§ WHAT THE EXERCISE ASKS
Would you return each record that follows word for word, without its pictures?

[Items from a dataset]
# # #
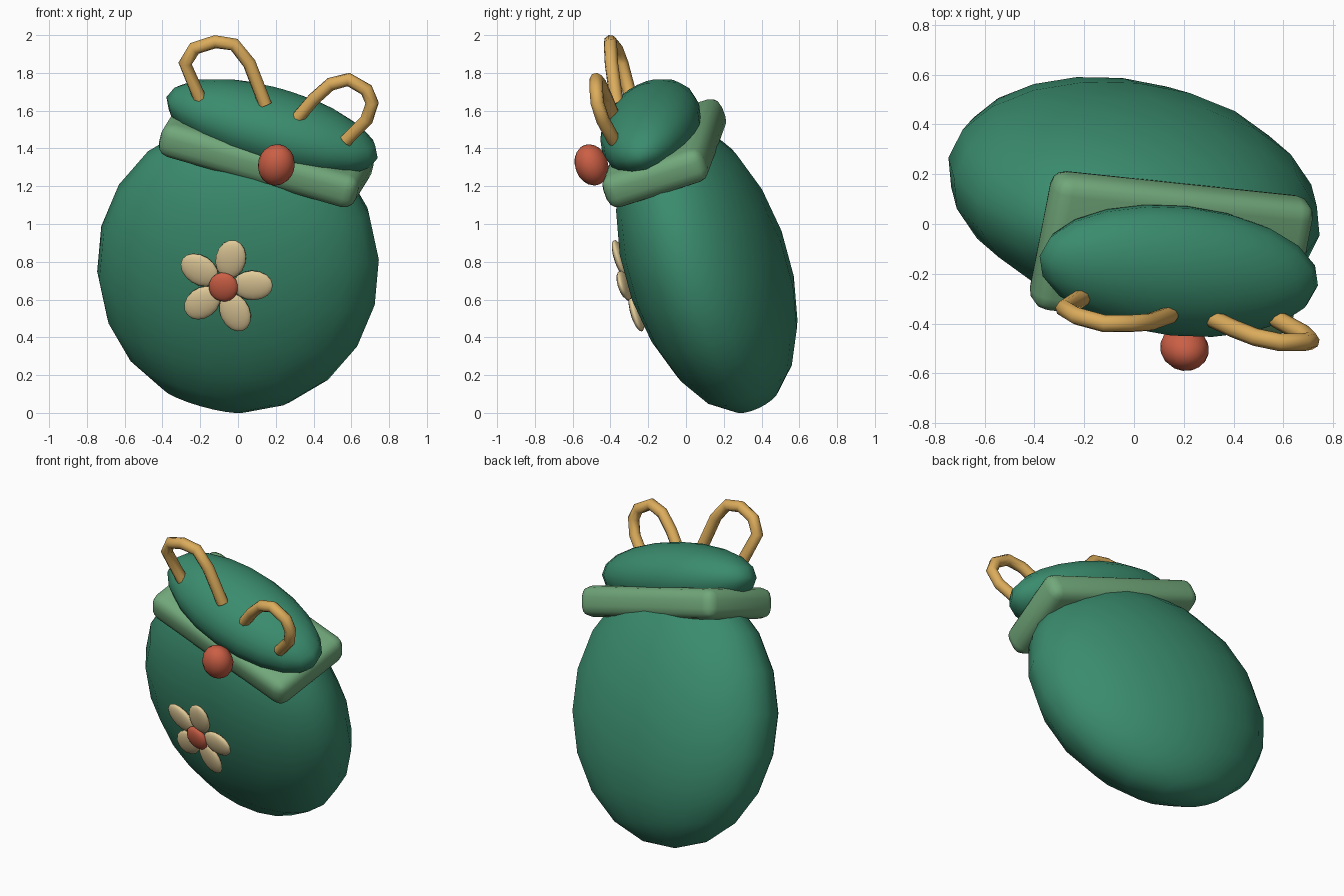
import bpy
import math
from mathutils import Euler, Matrix, Vector

if "Cube" in bpy.data.objects:
    bpy.data.objects.remove(bpy.data.objects["Cube"], do_unlink=True)


def material(name, color):
    m = bpy.data.materials.new(name)
    m.use_nodes = True
    m.diffuse_color = (*color, 1)
    m.node_tree.nodes["Principled BSDF"].inputs["Base Color"].default_value = (*color, 1)
    return m


green = material("deep green", (0.042, 0.26, 0.155))
sage = material("sage green", (0.165, 0.39, 0.195))
gold = material("gold", (0.71, 0.41, 0.105))
red = material("brick red", (0.60, 0.115, 0.06))
cream = material("cream", (0.76, 0.60, 0.32))

# The whole pouch leans forward and to its left
LEAN = Euler([math.radians(a) for a in (18, 16, -6)]).to_matrix().to_4x4()
CENTRE = Vector((0, 0.11, 0.78))


def finish(name, mat, matrix):
    ob = bpy.context.object
    ob.name = name
    ob.matrix_world = matrix
    ob.data.materials.append(mat)
    return ob


def ellipsoid(name, mat, centre, radii, segments=20, rings=10, spin=0.0):
    """Leaning ellipsoid; spin turns it about the front axis."""
    bpy.ops.mesh.primitive_uv_sphere_add(segments=segments, ring_count=rings)
    bpy.ops.object.shade_smooth()
    return finish(name, mat, Matrix.Translation(centre) @ LEAN
                  @ Matrix.Rotation(spin, 4, 'Y') @ Matrix.Diagonal((*radii, 1)))


def on_body(x, y, z):
    return CENTRE + LEAN.to_3x3() @ Vector((x, y, z))


# Pouch body and gathered top
ellipsoid("pouch_body", green, CENTRE, (0.757, 0.418, 0.812))
ellipsoid("pouch_top", green, (0.18, -0.188, 1.51), (0.585, 0.268, 0.205))

# Collar band: rounded block around the neck
bpy.ops.mesh.primitive_cube_add(size=2)
collar = finish("collar_band", sage, Matrix.Translation((0.15, -0.115, 1.375)) @ LEAN)
for v in collar.data.vertices:
    v.co = Vector((v.co.x * 0.545, v.co.y * 0.285, v.co.z * 0.093))
bevel = collar.modifiers.new("rounding", 'BEVEL')
bevel.width = 0.065
bevel.segments = 3
bpy.ops.object.shade_smooth()

# Clasp bead
ellipsoid("clasp_bead", red, (0.203, -0.5, 1.313), (0.098, 0.088, 0.112), 16, 10)

# Flower on the front
for i in range(5):
    angle = i * math.tau / 5
    place = on_body(0.155 * math.sin(angle), -0.425, 0.02 + 0.155 * math.cos(angle))
    ellipsoid(f"petal_{i + 1}", cream, place, (0.082, 0.03, 0.108), 14, 8, angle)
ellipsoid("flower_centre", red, on_body(0, -0.445, 0.02), (0.08, 0.035, 0.08), 14, 8)


# Cord loops
def cord(name, points):
    data = bpy.data.curves.new(name, 'CURVE')
    data.dimensions = '3D'
    data.bevel_depth = 0.036
    data.bevel_resolution = 2
    data.use_fill_caps = True
    spline = data.splines.new('POLY')
    spline.points.add(len(points) - 1)
    for p, co in zip(spline.points, points):
        p.co = (*co, 1)
    spline.use_smooth = True
    data.materials.append(gold)
    ob = bpy.data.objects.new(name, data)
    bpy.context.collection.objects.link(ob)


cord("right_cord_loop", [(-.20, -.29, 1.66), (-.28, -.34, 1.85), (-.23, -.37, 1.93),
                         (-.12, -.40, 1.965), (-.02, -.40, 1.95), (.06, -.395, 1.85),
                         (.145, -.365, 1.63)])
cord("left_cord_loop", [(.315, -.38, 1.56), (.40, -.42, 1.66), (.49, -.455, 1.74),
                        (.585, -.475, 1.765), (.68, -.475, 1.71), (.71, -.47, 1.64),
                        (.68, -.44, 1.55), (.57, -.38, 1.44)])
# # #
§ RESULT FOR THIS TASK
import bpy
import math
from mathutils import Euler, Matrix, Vector

if "Cube" in bpy.data.objects:
    bpy.data.objects.remove(bpy.data.objects["Cube"], do_unlink=True)


def material(name, color):
    m = bpy.data.materials.new(name)
    m.use_nodes = True
    m.diffuse_color = (*color, 1)
    m.node_tree.nodes["Principled BSDF"].inputs["Base Color"].default_value = (*color, 1)
    return m


green = material("deep green", (0.042, 0.26, 0.155))
sage = material("sage green", (0.165, 0.39, 0.195))
gold = material("gold", (0.71, 0.41, 0.105))
red = material("brick red", (0.60, 0.115, 0.06))
cream = material("cream", (0.76, 0.60, 0.32))

# The whole pouch leans forward and to its left
LEAN = Euler([math.radians(a) for a in (18, 16, -6)]).to_matrix().to_4x4()
CENTRE = Vector((0, 0.11, 0.78))


def finish(name, mat, matrix):
    ob = bpy.context.object
    ob.name = name
    ob.matrix_world = matrix
    ob.data.materials.append(mat)
    return ob


def ellipsoid(name, mat, centre, radii, segments=20, rings=10, spin=0.0):
    """Leaning ellipsoid; spin turns it about the front axis."""
    bpy.ops.mesh.primitive_uv_sphere_add(segments=segments, ring_count=rings)
    bpy.ops.object.shade_smooth()
    return finish(name, mat, Matrix.Translation(centre) @ LEAN
                  @ Matrix.Rotation(spin, 4, 'Y') @ Matrix.Diagonal((*radii, 1)))


def on_body(x, y, z):
    return CENTRE + LEAN.to_3x3() @ Vector((x, y, z))


# Pouch body and gathered top
ellipsoid("pouch_body", green, CENTRE, (0.757, 0.418, 0.812))
ellipsoid("pouch_top", green, (0.18, -0.188, 1.51), (0.585, 0.268, 0.205))

# Collar band: rounded block around the neck
bpy.ops.mesh.primitive_cube_add(size=2)
collar = finish("collar_band", sage, Matrix.Translation((0.15, -0.115, 1.375)) @ LEAN)
for v in collar.data.vertices:
    v.co = Vector((v.co.x * 0.545, v.co.y * 0.285, v.co.z * 0.093))
bevel = collar.modifiers.new("rounding", 'BEVEL')
bevel.width = 0.065
bevel.segments = 3
bpy.ops.object.shade_smooth()

# Clasp bead
ellipsoid("clasp_bead", red, (0.203, -0.5, 1.313), (0.098, 0.088, 0.112), 16, 10)

# Flower on the front
for i in range(5):
    angle = i * math.tau / 5
    place = on_body(0.155 * math.sin(angle), -0.425, 0.02 + 0.155 * math.cos(angle))
    ellipsoid(f"petal_{i + 1}", cream, place, (0.082, 0.03, 0.108), 14, 8, angle)
ellipsoid("flower_centre", red, on_body(0, -0.445, 0.02), (0.08, 0.035, 0.08), 14, 8)


# Cord loops
def cord(name, points):
    data = bpy.data.curves.new(name, 'CURVE')
    data.dimensions = '3D'
    data.bevel_depth = 0.036
    data.bevel_resolution = 2
    data.use_fill_caps = True
    spline = data.splines.new('POLY')
    spline.points.add(len(points) - 1)
    for p, co in zip(spline.points, points):
        p.co = (*co, 1)
    spline.use_smooth = True
    data.materials.append(gold)
    ob = bpy.data.objects.new(name, data)
    bpy.context.collection.objects.link(ob)


cord("right_cord_loop", [(-.20, -.29, 1.66), (-.28, -.34, 1.85), (-.23, -.37, 1.93),
                         (-.12, -.40, 1.965), (-.02, -.40, 1.95), (.06, -.395, 1.85),
                         (.145, -.365, 1.63)])
cord("left_cord_loop", [(.315, -.38, 1.56), (.40, -.42, 1.66), (.49, -.455, 1.74),
                        (.585, -.475, 1.765), (.68, -.475, 1.71), (.71, -.47, 1.64),
                        (.68, -.44, 1.55), (.57, -.38, 1.44)])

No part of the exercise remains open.